It’s sad the sound that data makes when it is lost. All those wee little screams.
Last month I got a new computer, my fourth since I entered the electronic age in 1989. They have all been Macs, though to my knowledge I have not gotten appreciably cooler because of it. You just can’t trust commercials.
My old Mac was still chugging faithfully along, though by IRS standards it had been fully amortized twice over and then some – it was seven years old and there were just things I could no longer do on it, so it was time for a change. And since Apple was having a sale over Thanksgiving weekend, I figured this was the chance! I could get one just like Kim’s. Except they don’t make those anymore. They have Upgraded their offerings, and instead of merely Huge, now they come in Monstrous.
It came to the house on a flatbed truck with its own mule train to get it from there onto my desk, which, fortunately, consists of a steel door laid out across two steel file cabinets. It took up most of the room, blocking out the window that I never use and looming over the chair. It was awesome in its glory. Sleek. Shiny. Powerful. Fast.
And given to fits, flickers, and blackouts. Honestly, it was like having an electric wino in the house.

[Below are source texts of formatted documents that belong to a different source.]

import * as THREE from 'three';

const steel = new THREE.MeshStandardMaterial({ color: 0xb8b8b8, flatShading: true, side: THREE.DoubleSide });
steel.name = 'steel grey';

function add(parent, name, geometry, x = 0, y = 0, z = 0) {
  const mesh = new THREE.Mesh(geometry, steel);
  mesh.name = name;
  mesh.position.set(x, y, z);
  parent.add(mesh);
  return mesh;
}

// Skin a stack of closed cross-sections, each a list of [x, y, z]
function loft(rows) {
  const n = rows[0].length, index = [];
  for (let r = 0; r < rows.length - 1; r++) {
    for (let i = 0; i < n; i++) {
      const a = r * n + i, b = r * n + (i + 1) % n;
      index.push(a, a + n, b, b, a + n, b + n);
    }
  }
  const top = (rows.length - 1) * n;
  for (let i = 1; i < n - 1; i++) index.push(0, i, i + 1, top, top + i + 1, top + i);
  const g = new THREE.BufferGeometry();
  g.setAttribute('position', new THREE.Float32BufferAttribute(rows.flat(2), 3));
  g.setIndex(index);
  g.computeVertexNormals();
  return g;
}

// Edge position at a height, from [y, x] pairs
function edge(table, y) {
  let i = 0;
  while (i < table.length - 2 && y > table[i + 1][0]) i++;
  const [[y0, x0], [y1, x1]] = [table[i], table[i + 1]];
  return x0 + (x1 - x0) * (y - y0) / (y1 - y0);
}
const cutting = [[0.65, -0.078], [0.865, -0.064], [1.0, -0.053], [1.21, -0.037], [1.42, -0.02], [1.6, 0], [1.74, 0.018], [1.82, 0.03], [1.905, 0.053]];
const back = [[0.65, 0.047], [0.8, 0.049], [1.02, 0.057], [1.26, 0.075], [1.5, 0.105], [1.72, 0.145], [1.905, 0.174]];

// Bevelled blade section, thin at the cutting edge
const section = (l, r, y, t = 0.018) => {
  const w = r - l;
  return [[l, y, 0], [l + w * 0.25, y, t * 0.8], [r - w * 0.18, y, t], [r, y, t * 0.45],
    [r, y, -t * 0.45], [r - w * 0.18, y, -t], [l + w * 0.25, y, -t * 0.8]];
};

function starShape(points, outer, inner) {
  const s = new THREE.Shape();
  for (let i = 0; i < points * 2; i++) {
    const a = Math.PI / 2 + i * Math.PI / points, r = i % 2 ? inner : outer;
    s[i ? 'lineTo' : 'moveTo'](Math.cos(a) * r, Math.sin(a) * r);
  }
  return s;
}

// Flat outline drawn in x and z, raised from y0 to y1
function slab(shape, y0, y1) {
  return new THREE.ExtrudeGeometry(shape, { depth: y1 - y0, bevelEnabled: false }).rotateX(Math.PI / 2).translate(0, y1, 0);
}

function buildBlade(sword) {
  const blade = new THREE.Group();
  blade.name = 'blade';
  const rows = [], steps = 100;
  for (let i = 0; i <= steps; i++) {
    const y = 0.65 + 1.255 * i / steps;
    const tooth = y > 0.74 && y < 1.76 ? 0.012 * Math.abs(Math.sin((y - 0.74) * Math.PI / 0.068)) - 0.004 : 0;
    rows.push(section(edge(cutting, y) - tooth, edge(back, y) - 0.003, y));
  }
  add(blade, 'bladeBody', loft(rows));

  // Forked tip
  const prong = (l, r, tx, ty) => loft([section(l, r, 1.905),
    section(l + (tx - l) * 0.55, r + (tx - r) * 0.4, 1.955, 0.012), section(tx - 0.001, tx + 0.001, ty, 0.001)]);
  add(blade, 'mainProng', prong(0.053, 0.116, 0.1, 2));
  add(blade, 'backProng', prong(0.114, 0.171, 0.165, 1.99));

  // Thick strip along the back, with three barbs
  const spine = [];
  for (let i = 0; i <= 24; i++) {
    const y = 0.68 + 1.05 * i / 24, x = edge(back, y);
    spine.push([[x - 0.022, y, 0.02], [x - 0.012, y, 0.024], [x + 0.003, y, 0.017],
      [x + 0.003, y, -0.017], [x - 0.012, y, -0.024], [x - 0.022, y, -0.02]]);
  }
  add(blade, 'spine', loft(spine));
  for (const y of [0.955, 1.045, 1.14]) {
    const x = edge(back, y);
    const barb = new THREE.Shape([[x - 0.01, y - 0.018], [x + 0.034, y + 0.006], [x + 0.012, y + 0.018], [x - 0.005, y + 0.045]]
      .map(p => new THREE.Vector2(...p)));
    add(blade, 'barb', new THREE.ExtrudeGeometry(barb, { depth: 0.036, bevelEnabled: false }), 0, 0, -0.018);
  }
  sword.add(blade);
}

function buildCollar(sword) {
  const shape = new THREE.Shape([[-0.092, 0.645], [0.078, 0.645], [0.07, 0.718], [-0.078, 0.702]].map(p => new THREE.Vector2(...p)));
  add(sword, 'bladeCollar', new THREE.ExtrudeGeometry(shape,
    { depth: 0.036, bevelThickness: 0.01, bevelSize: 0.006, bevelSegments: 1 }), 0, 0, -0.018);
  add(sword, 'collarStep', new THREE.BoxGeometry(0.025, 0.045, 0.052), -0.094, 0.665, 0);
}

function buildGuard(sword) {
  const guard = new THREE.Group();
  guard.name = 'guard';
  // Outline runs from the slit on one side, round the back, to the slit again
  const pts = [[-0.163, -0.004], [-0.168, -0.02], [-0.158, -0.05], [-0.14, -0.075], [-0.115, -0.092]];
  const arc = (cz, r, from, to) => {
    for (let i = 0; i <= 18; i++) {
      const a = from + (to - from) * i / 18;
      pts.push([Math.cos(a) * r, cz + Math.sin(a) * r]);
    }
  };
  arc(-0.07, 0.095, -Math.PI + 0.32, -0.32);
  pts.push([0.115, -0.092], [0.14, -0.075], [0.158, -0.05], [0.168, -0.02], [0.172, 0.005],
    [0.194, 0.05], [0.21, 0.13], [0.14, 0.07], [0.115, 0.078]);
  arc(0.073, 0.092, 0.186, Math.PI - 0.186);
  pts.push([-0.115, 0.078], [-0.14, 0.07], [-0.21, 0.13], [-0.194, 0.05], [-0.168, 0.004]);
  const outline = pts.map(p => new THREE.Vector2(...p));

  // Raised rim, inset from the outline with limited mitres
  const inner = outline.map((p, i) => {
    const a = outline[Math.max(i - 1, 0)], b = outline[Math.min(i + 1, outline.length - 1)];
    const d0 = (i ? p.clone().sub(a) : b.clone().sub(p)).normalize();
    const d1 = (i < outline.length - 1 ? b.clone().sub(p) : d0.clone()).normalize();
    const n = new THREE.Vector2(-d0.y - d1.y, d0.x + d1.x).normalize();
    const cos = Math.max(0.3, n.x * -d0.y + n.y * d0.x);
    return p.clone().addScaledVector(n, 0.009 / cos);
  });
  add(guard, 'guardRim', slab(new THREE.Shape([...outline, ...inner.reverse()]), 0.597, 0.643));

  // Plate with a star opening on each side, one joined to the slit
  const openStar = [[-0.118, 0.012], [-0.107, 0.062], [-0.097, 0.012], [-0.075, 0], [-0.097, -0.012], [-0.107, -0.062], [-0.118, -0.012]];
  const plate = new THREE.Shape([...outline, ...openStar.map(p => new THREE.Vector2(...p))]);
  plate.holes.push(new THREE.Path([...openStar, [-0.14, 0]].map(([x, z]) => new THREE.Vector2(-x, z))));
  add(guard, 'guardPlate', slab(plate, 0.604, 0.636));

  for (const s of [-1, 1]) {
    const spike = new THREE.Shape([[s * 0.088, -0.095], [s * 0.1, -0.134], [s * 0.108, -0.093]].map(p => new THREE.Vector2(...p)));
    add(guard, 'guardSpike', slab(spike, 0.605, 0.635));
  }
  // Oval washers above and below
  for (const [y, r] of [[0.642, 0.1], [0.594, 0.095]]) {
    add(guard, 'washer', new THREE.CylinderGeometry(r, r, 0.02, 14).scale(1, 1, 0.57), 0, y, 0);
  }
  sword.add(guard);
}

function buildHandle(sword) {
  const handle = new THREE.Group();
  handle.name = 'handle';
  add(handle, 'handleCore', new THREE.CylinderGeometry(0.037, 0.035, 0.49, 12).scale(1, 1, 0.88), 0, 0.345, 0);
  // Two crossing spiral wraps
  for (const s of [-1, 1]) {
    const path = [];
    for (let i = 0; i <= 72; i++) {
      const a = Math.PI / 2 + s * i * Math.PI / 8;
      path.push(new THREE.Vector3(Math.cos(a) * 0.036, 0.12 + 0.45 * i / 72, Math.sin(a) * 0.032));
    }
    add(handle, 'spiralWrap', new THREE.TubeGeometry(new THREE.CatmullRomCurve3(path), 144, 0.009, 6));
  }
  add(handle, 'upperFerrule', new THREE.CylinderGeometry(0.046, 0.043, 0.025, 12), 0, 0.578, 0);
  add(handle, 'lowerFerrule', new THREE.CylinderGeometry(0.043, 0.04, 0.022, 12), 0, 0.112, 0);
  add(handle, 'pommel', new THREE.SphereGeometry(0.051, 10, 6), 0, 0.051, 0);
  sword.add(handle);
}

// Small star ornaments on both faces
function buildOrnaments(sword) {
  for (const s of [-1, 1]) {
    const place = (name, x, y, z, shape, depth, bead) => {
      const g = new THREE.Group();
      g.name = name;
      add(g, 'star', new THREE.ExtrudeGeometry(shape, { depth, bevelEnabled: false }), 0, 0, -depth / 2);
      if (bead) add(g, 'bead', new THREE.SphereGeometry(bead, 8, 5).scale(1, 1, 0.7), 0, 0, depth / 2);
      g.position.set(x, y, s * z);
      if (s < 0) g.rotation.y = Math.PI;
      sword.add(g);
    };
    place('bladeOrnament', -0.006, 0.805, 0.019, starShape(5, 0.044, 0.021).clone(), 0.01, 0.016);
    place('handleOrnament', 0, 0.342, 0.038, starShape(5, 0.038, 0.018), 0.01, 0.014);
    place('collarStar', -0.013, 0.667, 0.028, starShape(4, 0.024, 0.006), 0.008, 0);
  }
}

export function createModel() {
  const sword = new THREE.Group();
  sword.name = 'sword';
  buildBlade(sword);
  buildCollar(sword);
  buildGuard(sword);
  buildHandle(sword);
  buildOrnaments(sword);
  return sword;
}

After a number of phone calls to the helpful folks at Apple, they decided that it would be easier simply to replace it than try to walk me through any meaningful attempt to fix it – a judgment which, given my computer skills, probably demonstrates why Apple is the savvy, successful company it has once again become. In the time it would have taken me to figure out what they were trying to tell me to do they could probably have sent out an undercover squad of midget repairmen to sneak into my house and replace every individual piece of the computer, one at a time, with a different and slightly shinier piece, and midget repairmen don’t work cheap.
Midgets are hard to repair.

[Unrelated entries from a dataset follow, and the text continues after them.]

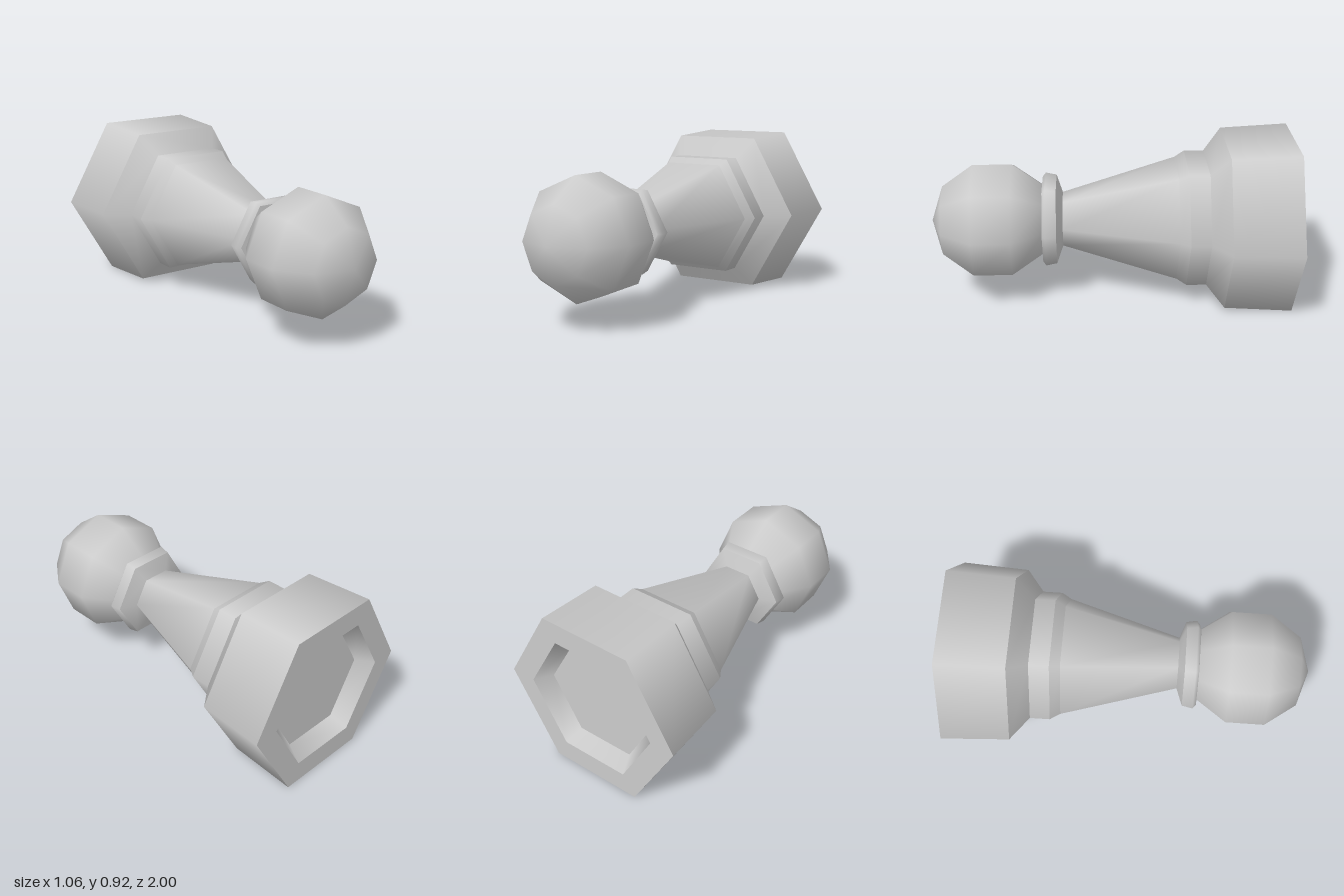
import * as THREE from 'three';

const material = new THREE.MeshStandardMaterial({ color: 0xcccccc });

// One six-sided turned band; smooth around, sharp where it meets its neighbours
function turned(name, points) {
  const profile = points.map(([r, y]) => new THREE.Vector2(r, y));
  const mesh = new THREE.Mesh(new THREE.LatheGeometry(profile, 6, Math.PI / 2), material);
  mesh.name = name;
  return mesh;
}

// A part made of consecutive bands with a crease at every profile point
function creased(name, points) {
  const part = new THREE.Group();
  part.name = name;
  for (let i = 0; i < points.length - 1; i++) {
    part.add(turned(name + 'Band' + (i + 1), [points[i], points[i + 1]]));
  }
  return part;
}

export function createModel() {
  const model = new THREE.Group();
  model.name = 'pawn';

  // Upright pawn along y, then laid down so its head points to +z
  const body = new THREE.Group();
  body.name = 'lyingPawn';
  body.rotation.x = Math.PI / 2;
  body.position.y = 0.46;
  model.add(body);

  // Hollowed foot, heavy base and shoulder
  body.add(creased('base', [
    [0, -0.91], [0.33, -0.91], [0.39, -1], [0.531, -1],
    [0.51, -0.625], [0.38, -0.525],
  ]));

  // Step and tapered neck
  body.add(creased('step', [[0.38, -0.525], [0.38, -0.415], [0.345, -0.36]]));
  body.add(turned('neck', [[0.345, -0.36], [0.15, 0.275]]));

  // Collar, closed at both ends
  body.add(creased('collarUnderside', [[0.14, 0.27], [0.15, 0.27], [0.25, 0.305]]));
  body.add(turned('collar', [[0.25, 0.305], [0.262, 0.365], [0.24, 0.383]]));
  body.add(turned('collarTop', [[0.24, 0.383], [0.1, 0.39]]));

  // Faceted ball head with smooth shading
  const head = new THREE.Mesh(new THREE.SphereGeometry(0.345, 8, 5), material);
  head.name = 'head';
  head.position.y = 0.655;
  body.add(head);

  return model;
}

So this morning I boxed it up and sent it on its way. But before that I figured I should wipe the hard drive of all of my personal data. We’ve done the identity-theft routine once here in our house and I figured there was no need to do that again. So the Apple guy told me how to do that. He gave me detailed instructions for every step of the process except one: what to do with the sixteen hours it would take for it all to happen.
Sixteen hours? Seriously? Yes, yes indeed. I guess if you want it erased right, you have to do it the long way. Who knew I had that much information?
It was very hard to click on the “erase” button. I’m a historian by training and inclination, and preserving things is what I do. Even with backups, even knowing that – at least in theory – I can restore it all from the Time Machine drive, it was just unnatural to deliberately tell the computer to get rid of all that information.
I guess I’ll never be a spy.